- Use a caching tool — Caching is important because it helps load pages faster by preloading elements for users who have been on your website before. You are basically storing data on the user’s computer or phone so they don’t have to download elements more than once. Caching is easy, especially for WordPress users, as there are already a handful of plugins you can download to assist you
A site audit is a process where you go through your site and find factors that could negatively impact your SEO performance.
An SEO audit should find things like:
- Link status — See if your internal and external linking works. Make sure you’re not linking to dead pages
- Indexing — Check if search engines can index your pages
- Metadata — See to it that all pages have meta titles and descriptions. Also, make sure that they are not too long that they’re cut off when shown in search engines. The recommended length is 50-60 characters for titles and 160 characters for descriptions
- URL structure — Make sure URLs have your target keyword in it
Use a tool like Screaming Frog to assess your website.
Screaming Frog lets you enter a domain and inspects its entirety to find any of the issues we mentioned above.
It gives you an overview of your site’s health and finds issues that are worth investigating.
You can export the results for easier viewing.
Scrolling left will reveal more information about each page.
SEO audits can be intensive but the rewards are worth the trouble. In one case, an e-commerce site increased its transactions by as much as 336% thanks to their SEO audit.
Off-page SEO is optimizing your page through external factors. Primarily, it’s what SEO experts refer to as link building.
Links are arguably the biggest ranking factor in SEO. In Google’s view, your pages are worth ranking if there are a lot of pages linking back to your content.
To this day, there is still a strong correlation between links and rankings. And there are studies that prove this to be true.
As far as off-page SEO goes, a lot of experts have resorted to using black hat techniques which are basically practices that Google frowns upon. These are shady tactics that eventually get sites penalized after a short burst in SERP rankings.
What we recommend is for users to stick to white hat techniques which are the exact opposite.
White hat off-page SEO practices include:

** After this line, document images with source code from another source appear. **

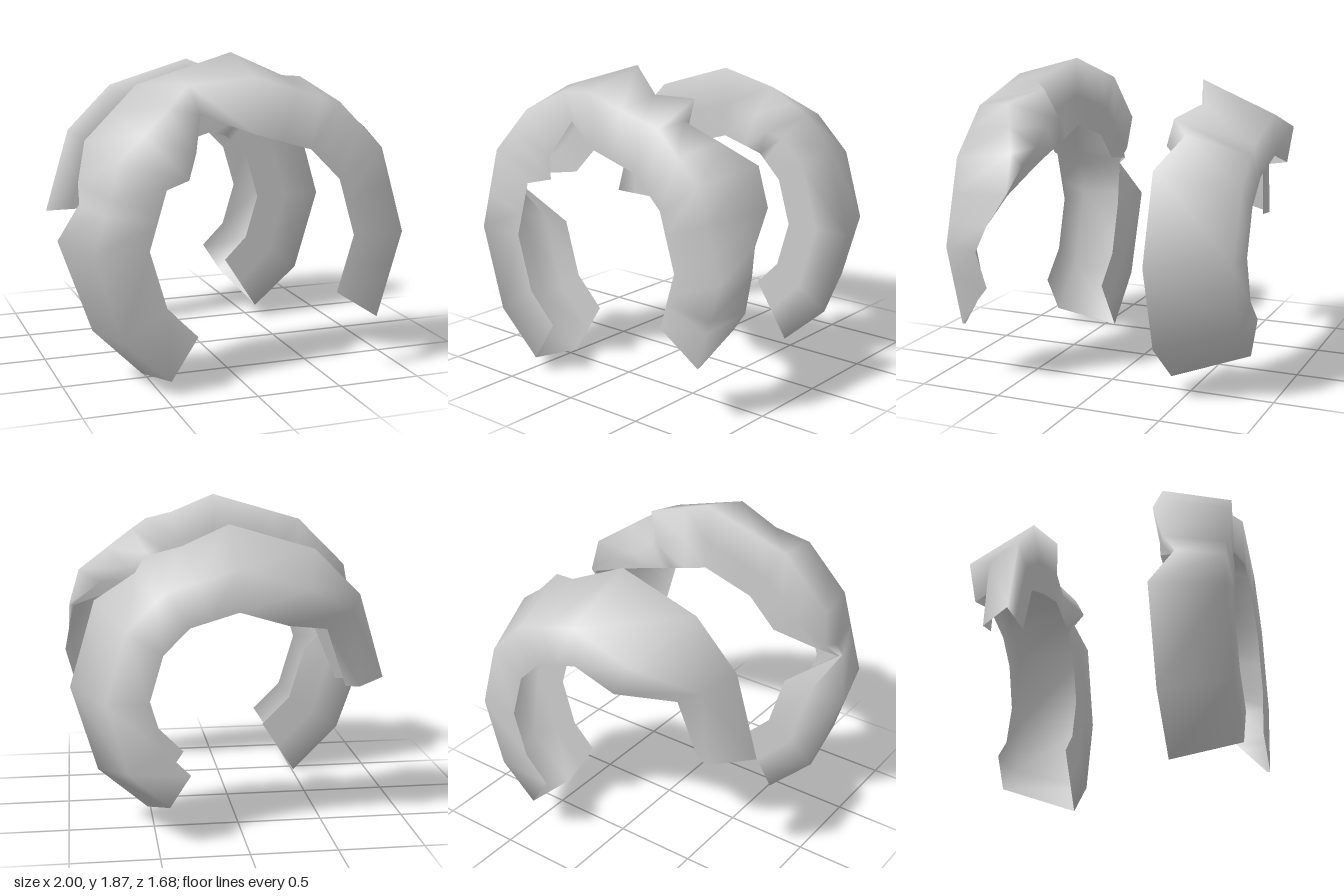
import * as THREE from 'three';

// Corner angles of the many-sided ring; stations between them stay on the straight sides
const CORNERS = [-57, -33, 0, 33, 57, 90, 123, 147, 180, 213, 237];
const rad = THREE.MathUtils.degToRad;

function sideScale(deg) {
  const i = Math.max(1, CORNERS.findIndex((c) => c >= deg));
  const half = (CORNERS[i] - CORNERS[i - 1]) / 2;
  return Math.cos(rad(half)) / Math.cos(rad(deg - CORNERS[i] + half));
}

// Sweeps an open channel (two side walls and a tread, hollow towards the middle).
// Corners are [radius, z]: 0 inner rim and 1 middle of the torn wall,
// 2 and 3 edges of the tread, 4 inner rim of the other wall.
// Each station is [angle, { corner: [radius, z] }] listing only its chipped corners.
function brokenRing(name, cx, cy, section, stations, flip) {
  const pos = [], index = [], n = section.length;
  const tri = (a, b, c) => index.push(...(flip ? [a, c, b] : [a, b, c]));
  stations.forEach(([deg, chips = {}]) => {
    const t = rad(deg), s = sideScale(deg);
    section.forEach(([baseR, baseZ], k) => {
      const [r, z] = chips[k] || [baseR * s, baseZ];
      pos.push(cx + r * Math.cos(t), cy + r * Math.sin(t), z);
    });
  });
  for (let i = 0; i < stations.length - 1; i++) {
    for (let k = 0; k < n - 1; k++) {
      const a = i * n + k, b = a + 1;
      tri(a, a + n, b);
      tri(b, a + n, b + n);
    }
  }
  const g = new THREE.BufferGeometry();
  g.setAttribute('position', new THREE.Float32BufferAttribute(pos, 3));
  g.setIndex(index);
  g.computeVertexNormals();
  const mesh = new THREE.Mesh(
    g, new THREE.MeshStandardMaterial({ color: 0xcccccc, side: THREE.DoubleSide })
  );
  mesh.name = name;
  return mesh;
}

// Station where the torn wall is missing altogether
const noWall = (r, z) => ({ 0: [r, z], 1: [r, z], 2: [r, z] });

export function createModel() {
  const group = new THREE.Group();
  group.name = 'brokenRing';

  // front half: torn rear wall, and a bite in the front wall near the top
  group.add(brokenRing('frontHalf', 0.035, 0.84,
    [[0.61, 0.435], [0.8, 0.435], [1.03, 0.435], [0.92, 0.84], [0.61, 0.84]],
    [
      [-33, noWall(0.92, 0.82)],
      [-19, noWall(0.93, 0.66)],
      [-14, noWall(0.93, 0.59)],
      [0, noWall(0.965, 0.62)],
      [9, noWall(0.95, 0.56)],
      [20, { 0: [0.96, 0.44], 1: [0.97, 0.44] }],
      [33, { 0: [0.77, 0.435], 1: [0.87, 0.435] }],
      [45, { 0: [0.67, 0.435], 2: [0.965, 0.54] }],
      [57, { 2: [0.945, 0.64], 1: [0.78, 0.44] }],
      [64, { 2: [0.98, 0.445], 1: [0.77, 0.39] }],
      [74, { 2: [0.94, 0.58], 1: [0.75, 0.5] }],
      [90],
      [111, { 3: [0.94, 0.7], 4: [0.76, 0.7] }],
      [123, { 4: [0.62, 0.82] }],
      [135, { 4: [0.52, 0.79] }],
      [147],
      [160, { 0: [0.84, 0.46], 1: [0.9, 0.49], 2: [0.98, 0.5] }],
      [166, { 0: [0.93, 0.55], 1: [0.95, 0.56], 2: [0.96, 0.57] }],
      [180],
      [213, { 2: [1.0, 0.435] }],
      [237, { 2: [1.0, 0.435], 3: [0.9, 0.84] }],
    ], false));

  // back half: narrower, cracked rim, rear wall broken off towards one end
  group.add(brokenRing('backHalf', 0.04, 0.84,
    [[0.5, -0.39], [0.7, -0.39], [0.93, -0.39], [0.74, -0.84], [0.5, -0.84]],
    [
      [-57, { 2: [0.9, -0.39], 3: [0.72, -0.84] }],
      [-33],
      [0],
      [33],
      [51, { 2: [0.87, -0.49] }],
      [57, { 1: [0.69, -0.31], 2: [0.9, -0.4] }],
      [71, { 2: [0.87, -0.5], 1: [0.69, -0.41] }],
      [90],
      [123],
      [147, { 0: [0.6, -0.39], 1: [0.75, -0.39], 3: [0.82, -0.6], 4: [0.64, -0.61] }],
      [180, { 0: [0.64, -0.39], 1: [0.78, -0.39], 3: [0.74, -0.6], 4: [0.66, -0.58] }],
    ], true));

  return group;
}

Find competitors that are ranking for the keywords that you want to rank for. Then find the domains that are linking back to them.
The idea is to get these domains to link back to you instead.
Ahrefs wrote a detailed post on how you can accomplish this.
Find bloggers who welcome guest posts on their site. Create content that’s catered to them and their audience in exchange for a link going to your site.
Blogging Basics 101 shares tips on how to go about guest blogging the right way.
Broken Link Building
Here you’ll be hunting for broken links on high-authority sites.
Your goal is to get these sites to update their broken links and replace them with ones that are pointing to your domain. It’s a win-win for both parties.
Follow this guide from Backlinko to get started.
Unlinked Brand Mentions
It’s almost the same as the broken link building strategy. Only this time, you’re looking for any mention of your brand that is not linking back to your pages.
Since they are already linking back to you, that means these webmasters are already aware of who you are. In theory, you won’t have to convince them too hard to give you a backlink.
Moz has an in-depth article covering this very topic.
Let’s be honest here: SEO is a complex practice.
It requires technical analysis and knowledge on your part to get your website to rank on top of Google search.
However, you don’t have to take everything in about SEO all at once.
You can take as much time as you want until you get comfortable about one step before moving on to the next.
This post should guide you through the different steps until you get more familiar with the practice as a whole.
Take our advice to heart and pretty soon, you’ll be making your way up the SERPs along with the best of them.